TV Series Review
As of this writing, it's been nearly two weeks since Pokémon Go was released to the American masses. The new-game smell has worn off, perhaps, but intrepid players are still staggering through the streets, spraying themselves with virtual incense and flinging Poké balls with weary flicks of the thumb. They stumble from stop to stop, occasionally pausing to battle fellow Poké vets for prestige.
When the battle is done, they reel around and shuffle off again in search of more of those elusive, rare, strangely marketable critters.
"Gotta catch 'em all," they rattle in dry whispers.
Yes, being a Pokémon trainer can take its toll. So just imagine being at it for 19 seasons.
An Oddish Job
Such is the case for Ash Ketchum, protagonist of the (obviously) long-running Pokémon television series. Professor Oak gave Ash his first Pokémon—a charming little Pikachu that, for all its cuteness, can still zap you something awful—when Ash was a mere lad of 10. And while most children his age are, y'know, riding bikes and going to school and stuff, Ash has been making his way in the surprisingly fierce world of Pokémon training, meeting new friends and picking up pocket monsters all the while.
In the show's current iteration, Pokemon XYZ, Ash is hanging out with boy-genius Clemont, his little sister, Bonnie, and Serena, a young lass who may bat a fluttering eyelash or two at our brave, intrepid Pikachu owner. Is there love in the air? Should Serena's mother really allow her young daughter to gallivant unsupervised across the country for years on end with a boy she has a crush on? Well, Plugged In would certainly not advocate this sort of lackadaisical parenting. But no matter: Ash only has eyes for his pocket monsters.
And really, who has time for romance when Team Rocket—comprised of fuchsia-haired Jessie, periwinkle-haired James and, um, cream-furred Meowth—is constantly trying to steal Ash's Pokémon? Those dastardly antagonists will stop at nothing to spoil Ash's all-consuming climb to the top of the Pokémon heap.
Well, they may stop to sing a song, or two, but that's about it.
They're Not Mankeying Around

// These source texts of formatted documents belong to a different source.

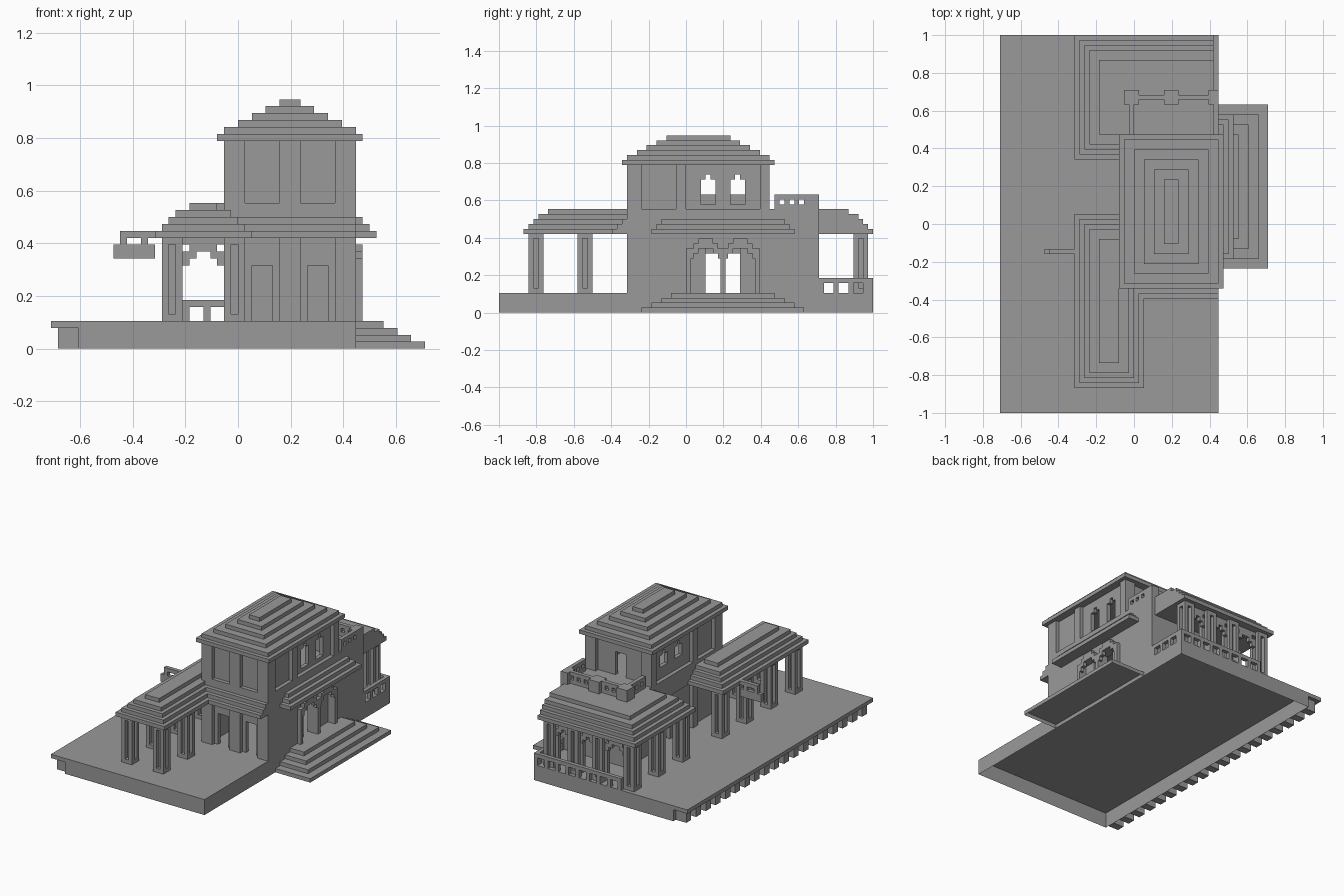
import bpy
import bmesh
from mathutils import Matrix, Vector

cube = bpy.data.objects.get("Cube")
if cube:
    bpy.data.objects.remove(cube)

UNIT = 1 / 38  # one building block
stone = bpy.data.materials.new("stone_grey")
stone.use_nodes = True
GREY = (0.32, 0.32, 0.32, 1)
stone.diffuse_color = GREY
stone.node_tree.nodes["Principled BSDF"].inputs["Base Color"].default_value = GREY


def part(name, boxes, open_bottom=False):
    """One object from boxes given as (x0, x1, y0, y1, z0, z1) in blocks."""
    bm = bmesh.new()
    for x0, x1, y0, y1, z0, z1 in boxes:
        low, high = Vector((x0, y0, z0)) * UNIT, Vector((x1, y1, z1)) * UNIT
        size = Matrix.Diagonal(high - low).to_4x4()
        bmesh.ops.create_cube(bm, size=1, matrix=Matrix.Translation((low + high) / 2) @ size)
    if open_bottom:
        bm.normal_update()
        under = [f for f in bm.faces if f.normal.z < -0.5]
        bmesh.ops.delete(bm, geom=under, context="FACES")
    mesh = bpy.data.meshes.new(name)
    bm.to_mesh(mesh)
    bm.free()
    mesh.materials.append(stone)
    obj = bpy.data.objects.new(name, mesh)
    bpy.context.scene.collection.objects.link(obj)
    return obj


def along(axis, a0, a1, b0, b1, z0, z1):
    """Box running a0..a1 along the axis and b0..b1 across it."""
    return (a0, a1, b0, b1, z0, z1) if axis == "x" else (b0, b1, a0, a1, z0, z1)


def wall(axis, a0, a1, b0, b1, z0, z1, holes=()):
    """Wall boxes left around openings given as (start, end, sill, head)."""
    boxes, pos = [], a0
    for start, end, sill, head in holes:
        boxes.append(along(axis, pos, start, b0, b1, z0, z1))
        boxes.append(along(axis, start, end, b0, b1, head, z1))
        if sill > z0:
            boxes.append(along(axis, start, end, b0, b1, z0, sill))
        pos = end
    boxes.append(along(axis, pos, a1, b0, b1, z0, z1))
    return boxes


def fence(axis, a0, a1, b, z, pitch, kerb):
    """Railing one block thick with evenly spaced balusters."""
    boxes = [along(axis, a0, a1, b, b + 1, z + 2, z + 3)]
    if kerb:
        boxes.append(along(axis, a0, a1, b, b + 1, z, z + 1))
    boxes += [along(axis, a, a + 1, b, b + 1, z, z + 2) for a in range(a0, a1, pitch)]
    return boxes


def column(x, y):
    """Square column with a sunk slot in every side."""
    boxes = [(x - 1.5, x + 1.5, y - 1.5, y + 1.5, z, z + 1) for z in (4, 15)]
    boxes += [(x + i - 0.5, x + i + 0.5, y + j - 0.5, y + j + 0.5, 5, 15)
              for i, j in ((-1, -1), (1, -1), (-1, 1), (1, 1), (0, 0))]
    return boxes


def arch(axis, centre, half, b0, b1, z):
    """Stepped arch head, thick at the springing and thin at the crown."""
    boxes = []
    for side in (-1, 1):
        for k in range(3):
            near = centre + side * (half - k)
            far = centre + side * (half - k - 1 if k < 2 else 0)
            boxes.append(along(axis, min(near, far), max(near, far), b0, b1, z + k, z + k + 2))
    return boxes


# Plinth: open shell with an overhanging lip on a row of brackets
part("plinth", [(-23, 17, -38, 38, 0, 4)], open_bottom=True)
part("plinth_lip", [(-27, -23, -38, 38, 3, 4)])
part("plinth_brackets", [(-26, -23, y, y + 2, 0, 3) for y in range(-37, 38, 4)])

# Stairs wrap round the entrance
part("stairs", [(17, 27 - 2 * k, 2 * k - 9, 24 - 2 * k, k, k + 1) for k in range(4)],
     open_bottom=True)

# Tower lower storey
doors = [(4, 7, 4, 12), (8, 11, 4, 12)]
part("lower_front_wall", wall("x", -1, 16, -11, -10, 4, 16, [(2, 5, 4, 12), (10, 13, 4, 12)]))
part("lower_right_wall", wall("y", -11, 17, -1, 0, 4, 16, doors))
part("lower_left_wall", wall("y", -11, 17, 15, 17, 4, 16,
                             [(1, 7, 4, 13), (8, 14, 4, 13)])
     + [(15, 16, 1, 4, 4, 13), (15, 16, 11, 14, 4, 13)])
part("middle_floor", [(-2, 17, -12, 17, 16, 21)])
part("balcony_wing", [(-2, 17, 17, 27, 4, 21)])

# Tower upper storey with keyhole windows
for name, x, sill in (("upper_right_wall", -1, 24), ("upper_left_wall", 15, 22)):
    windows = [(3, 6, sill, 28), (9, 12, sill, 28)]
    ears = [(x, x + 1, y + e, y + e + 1, 27, 28) for y in (3, 9) for e in (0, 2)]
    part(name, wall("y", -11, 16, x, x + 1, 21, 30, windows) + ears)
part("upper_front_wall", wall("x", -1, 16, -11, -10, 21, 30))
part("upper_back_wall", wall("x", -1, 16, 15, 16, 21, 30, [(6, 9, 21, 27)]))

# Pilasters on both storeys
for name, z0, z1 in (("lower_pilasters", 4, 16), ("upper_pilasters", 21, 30)):
    front = [(x, x + 3, -12, -10, z0, z1) for x in (-2, 6, 14)]
    sides = [(x, x + 2, y0, y1, z0, z1) for x in (-2, 15)
             for y0, y1 in ((-12, -9), (-2, 0), (15, 17))]
    part(name, front + sides)
part("upper_back_pilasters", [(-2, 1, 15, 17, 21, 30), (14, 17, 15, 17, 21, 30)])

# Twin arched doorway
part("doorway_frame", arch("y", 4, 3.5, 17, 18, 11) + arch("y", 11, 3.5, 17, 18, 11)
     + [(17, 18, y, y + 1, 4, 13) for y in (0, 7, 14)])

# Stepped eaves over the doorway and the tower front
part("doorway_eave", [(17, 20 - k, k - 7, 22 - k, 16 + k, 17 + k) for k in range(3)])
part("front_eave", [(0, 17, k - 15, -12, 16 + k, 17 + k) for k in range(3)])

# Stepped roofs
part("tower_roof", [(-3, 18, -13, 18, 30, 31)]
     + [(2 * k - 2, 17 - 2 * k, 2 * k - 12, 17 - 2 * k, 31 + k, 32 + k) for k in range(5)])
steps = list(enumerate((0, 1, 2, 3, 5)))
part("front_porch_roof", [(s - 12, 2 - s, s - 33, 2 - s, 16 + k, 17 + k) for k, s in steps])
part("back_porch_roof", [(s - 12, 16, 13 + s, 38 - s, 16 + k, 17 + k) for k, s in steps])

# Porch columns
for x in (-9.5, -0.5):
    for row in range(4 if x < -1 else 2):
        part("front_porch_column", column(x, 10 * row - 30.5))
for x in (-9.5, -0.5, 6.5, 13.5):
    part("back_porch_column", column(x, 35.5))
for y in (15.5, 25.5):
    part("back_porch_side_column", column(-9.5, y))

# Arches and railing of the back porch
for centre, half in ((-5, 3), (3, 2.5), (10, 2.5)):
    part("back_porch_arch", arch("x", centre, half, 35, 36, 12)
         + [(centre - half, centre + half, 35, 36, 15, 16)])
part("back_porch_railing", fence("x", -8, 17, 37, 4, 3, False)
     + fence("y", 27, 38, 16, 4, 3, False))

# Balcony parapet
part("balcony_parapet", fence("x", -1, 17, 25, 21, 2, True)
     + fence("y", 18, 25, -1, 21, 2, True) + fence("y", 18, 25, 16, 21, 2, True))
part("balcony_posts", [(x0, x1, 24, 27, 21, 24) for x0, x1 in ((-2, 1), (6, 9), (15, 17))])

# Hanging board on the front porch
part("hanging_board", [(-18, -12, -6, -5, 13, 15), (-17, -11, -6, -5, 16, 17)]
     + [(x, x + 1, -6, -5, 15, 16) for x in (-17, -14)])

Pokemon XYZ, as is the case with the show's previous iterations, is a relatively innocuous show. While many anime programs can be steeped in Eastern spirituality or occult trappings, the Pokémon that litter the countryside are kinda … naturalistic? Admittedly, these hybridized bugs, birds, fishes and critters have powers that'd make even Thor envious, but they're not intended to be water spirits or extraterrestrial demigods or whatnot. They're more like animals. Animals that trainers capture against their will, force to live in tiny spherical homes much smaller than their bodies and send out to do battle with other similarly enslaved creatures.
But they love it! Really! Once they're captured, these Pokémon bond with their captors, and they would die—or, in this world, faint—to further their trainers' worldly prestige. As such, the show serves as a virtual fantasy of sorts for those watching. I mean, what young viewer wouldn't want a whole host of magical creatures at his beck and call, always eager to do his bidding? (In fact, I could use a few magical creatures right now to finish this review.)
That whole "fainting" thing is important to note here. While there are battles aplenty in Pokémon XYZ, they're not particularly violent, not at all bloody and never, ever end in death. These fights are about as visceral as two plastic action figures throwing down.
There are a few other mild concerns. Jessie flaunts her cartoon abs in a midriff-baring outfit (as some of Ash's other female friends have done over the years). Team Rocket engages not just in underhanded, villainous behavior, but in some name-calling, too.
But in a television landscape where even cartoons are trying to appeal to ever-older viewers and growing increasingly dark and cynical as they do so (I'm looking at you, Adventure Time), Pokémon XYZ is still unabashedly meant for kids. It reminded me a little of the old Hanna-Barbera Saturday morning cartoons that I used to watch as a kid—ones where the good guys were good, the bad guys were silly and no one ever really got hurt.
Crude or Profane Language
Drug and Alcohol Content
Other Negative Elements
Other Belief Systems
Readability Age Range
Voices of Sarah Natochenny as Ash Ketchum; Haven Paschall as Serena; Mike Liscio as Clemont; Alyson Leigh Rosenfeld as Bonnie; Michele Knotz as Jessie; James Carter Cathcart as James; Ikue Ôtani as Pikachu; Rodger Parsons as the Narrator